Check every line of the data below for "objects". Copy each one that has it.

---

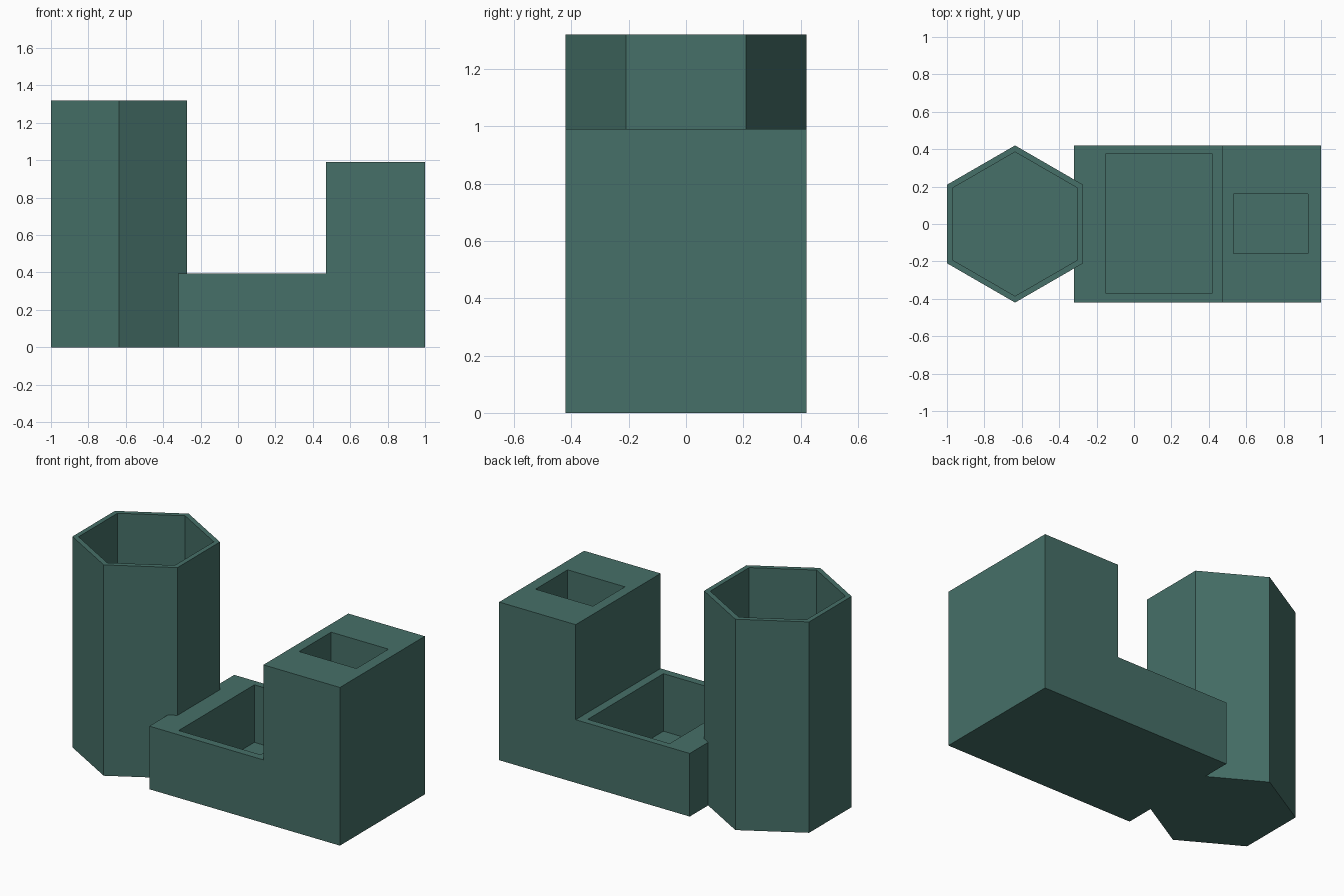
import bpy, bmesh, math
from mathutils import Vector

if "Cube" in bpy.data.objects:
    bpy.data.objects.remove(bpy.data.objects["Cube"])

FLOOR = 0.035        # thickness left under every pocket
HALF = 0.42          # half depth of the body
HEX_X = -0.636       # centre of the hexagonal cup

green = bpy.data.materials.new("dark teal green")
green.diffuse_color = (0.061, 0.162, 0.138, 1)
green.use_nodes = True
green.node_tree.nodes["Principled BSDF"].inputs["Base Color"].default_value = green.diffuse_color


def prism(name, points, direction):
    """Extrude a closed flat outline along a direction."""
    bm = bmesh.new()
    face = bm.faces.new([bm.verts.new(p) for p in points])
    new = bmesh.ops.extrude_face_region(bm, geom=[face])["geom"]
    bmesh.ops.translate(bm, vec=Vector(direction),
                        verts=[v for v in new if isinstance(v, bmesh.types.BMVert)])
    bmesh.ops.recalc_face_normals(bm, faces=bm.faces)
    mesh = bpy.data.meshes.new(name)
    bm.to_mesh(mesh)
    bm.free()
    mesh.materials.append(green)
    obj = bpy.data.objects.new(name, mesh)
    bpy.context.collection.objects.link(obj)
    return obj


def hexagon(name, radius, z0, z1):
    ring = [(HEX_X + radius * math.cos(math.radians(30 + 60 * i)),
             radius * math.sin(math.radians(30 + 60 * i)), z0) for i in range(6)]
    return prism(name, ring, (0, 0, z1 - z0))


def block(name, x0, x1, y0, y1, z0, z1):
    ring = [(x0, y0, z0), (x1, y0, z0), (x1, y1, z0), (x0, y1, z0)]
    return prism(name, ring, (0, 0, z1 - z0))


def combine(target, other, operation):
    """Apply a boolean and discard the helper."""
    mod = target.modifiers.new(operation.lower(), 'BOOLEAN')
    mod.operation = operation
    mod.solver = 'EXACT'
    mod.object = other
    bpy.context.view_layer.objects.active = target
    bpy.ops.object.modifier_apply(modifier=mod.name)
    bpy.data.objects.remove(other)


# Low tray and tall tower share one L-shaped side profile
profile = [(-0.32, 0), (1, 0), (1, 0.99), (0.47, 0.99), (0.47, 0.395), (-0.32, 0.395)]
organizer = prism("desk_organizer", [(x, -HALF, z) for x, z in profile], (0, 2 * HALF, 0))

# Hexagonal cup merged into the tray end
combine(organizer, hexagon("hex_cup", HALF, 0, 1.32), 'UNION')

# Pockets: cup, tray and tower slot
pockets = [
    hexagon("cup_pocket", 0.385, FLOOR, 1.5),
    block("tray_pocket", -0.15, 0.417, -0.372, 0.376, FLOOR, 0.6),
    block("tower_pocket", 0.533, 0.93, -0.157, 0.16, FLOOR, 1.2),
]
for pocket in pockets:
    combine(organizer, pocket, 'DIFFERENCE')
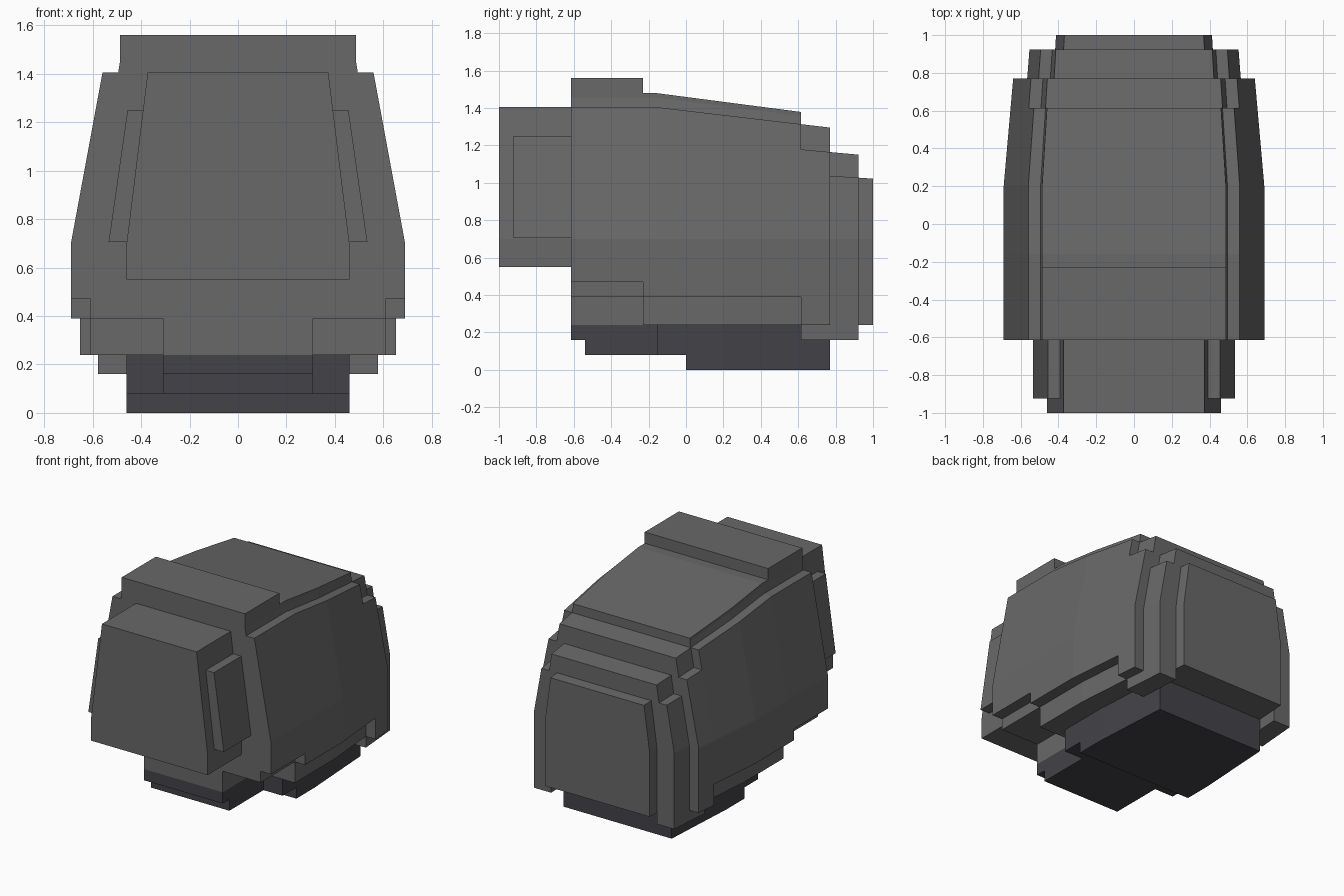
import bpy
import bmesh
from mathutils import Vector

cube = bpy.data.objects.get("Cube")
if cube:
    bpy.data.objects.remove(cube, do_unlink=True)


def make_material(name, rgb):
    mat = bpy.data.materials.new(name)
    mat.use_nodes = True
    colour = (*rgb, 1)
    mat.diffuse_color = colour
    mat.node_tree.nodes["Principled BSDF"].inputs["Base Color"].default_value = colour
    return mat


grey = make_material("grey", (0.14, 0.14, 0.14))
dark = make_material("dark grey", (0.057, 0.055, 0.064))


def shape(co):
    """Taper towards the top and the back, and slope the roof down to the back."""
    x, y, z = co
    rise = max(0, z - 0.7)
    x *= 1 - 0.268 * min(rise, 0.755)
    x *= 1 - 0.128 * max(0, y - 0.2)
    z -= 0.167 * rise * max(0, y + 0.16)
    return Vector((x, y, z))


# Heights and depths where the shape bends
BENDS = [((0, 0, 0.7), (0, 0, 1)), ((0, 0, 1.455), (0, 0, 1)),
         ((0, -0.16, 0), (0, 1, 0)), ((0, 0.2, 0), (0, 1, 0))]


def add_box(bm, xs, ys, zs):
    lo, hi = Vector((xs[0], ys[0], zs[0])), Vector((xs[1], ys[1], zs[1]))
    verts = bmesh.ops.create_cube(bm, size=1)["verts"]
    for v in verts:
        v.co = (lo + hi) / 2 + v.co * (hi - lo)


def part(name, mat, x, ys, zs, inner=None):
    """A centred block, or a left and right pair when an inner x is given."""
    bm = bmesh.new()
    if inner is None:
        add_box(bm, (-x, x), ys, zs)
    else:
        add_box(bm, (inner, x), ys, zs)
        add_box(bm, (-x, -inner), ys, zs)
    for point, normal in BENDS:
        geom = bm.verts[:] + bm.edges[:] + bm.faces[:]
        bmesh.ops.bisect_plane(bm, geom=geom, plane_co=point, plane_no=normal)
    for v in bm.verts:
        v.co = shape(v.co)
    bmesh.ops.recalc_face_normals(bm, faces=bm.faces)
    mesh = bpy.data.meshes.new(name)
    bm.to_mesh(mesh)
    bm.free()
    mesh.materials.append(mat)
    bpy.context.collection.objects.link(bpy.data.objects.new(name, mesh))


FRONT, RIDGE, REAR, BACK, LAYER = -0.615, -0.23, 0.615, 0.77, 0.923

# Main body
part("front_body", grey, 0.61, (FRONT, RIDGE), (0.39, 1.56))
part("middle_body", grey, 0.61, (RIDGE, REAR), (0.24, 1.48))
part("rear_body", grey, 0.61, (REAR, BACK), (0.24, 1.405))
part("chin", grey, 0.31, (FRONT, RIDGE), (0.24, 0.39))

# Side panels
part("front_side_panels", grey, 0.69, (FRONT, RIDGE), (0.47, 1.405), 0.61)
part("middle_side_panels", grey, 0.69, (RIDGE, REAR), (0.39, 1.405), 0.61)
part("rear_side_panels", grey, 0.69, (REAR, BACK), (0.24, 1.25), 0.61)

# Back layers
part("back_layer", grey, 0.535, (BACK, LAYER), (0.24, 1.25))
part("back_layer_sides", grey, 0.61, (BACK, LAYER), (0.24, 1.1), 0.535)
part("back_plate", grey, 0.46, (LAYER, 1), (0.24, 1.1))
part("lower_back_corners", grey, 0.61, (REAR, LAYER), (0.16, 0.24), 0.46)

# Front block with its side plates
part("front_block", grey, 0.46, (-1, FRONT), (0.55, 1.405))
part("front_block_plates", grey, 0.535, (-0.923, FRONT), (0.705, 1.25), 0.46)

# Stepped dark base
part("base_front_lip", dark, 0.31, (FRONT, -0.155), (0.16, 0.24))
part("base_front_step", dark, 0.31, (-0.54, -0.155), (0.08, 0.16))
part("base_upper", dark, 0.46, (-0.155, BACK), (0.08, 0.24))
part("base_lower", dark, 0.46, (0, BACK), (0, 0.08))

---

Answer space:
if "Cube" in bpy.data.objects:
    bpy.data.objects.remove(bpy.data.objects["Cube"])
    obj = bpy.data.objects.new(name, mesh)
    bpy.context.collection.objects.link(obj)
    bpy.context.view_layer.objects.active = target
    bpy.data.objects.remove(other)
cube = bpy.data.objects.get("Cube")
    bpy.data.objects.remove(cube, do_unlink=True)
    bpy.context.collection.objects.link(bpy.data.objects.new(name, mesh))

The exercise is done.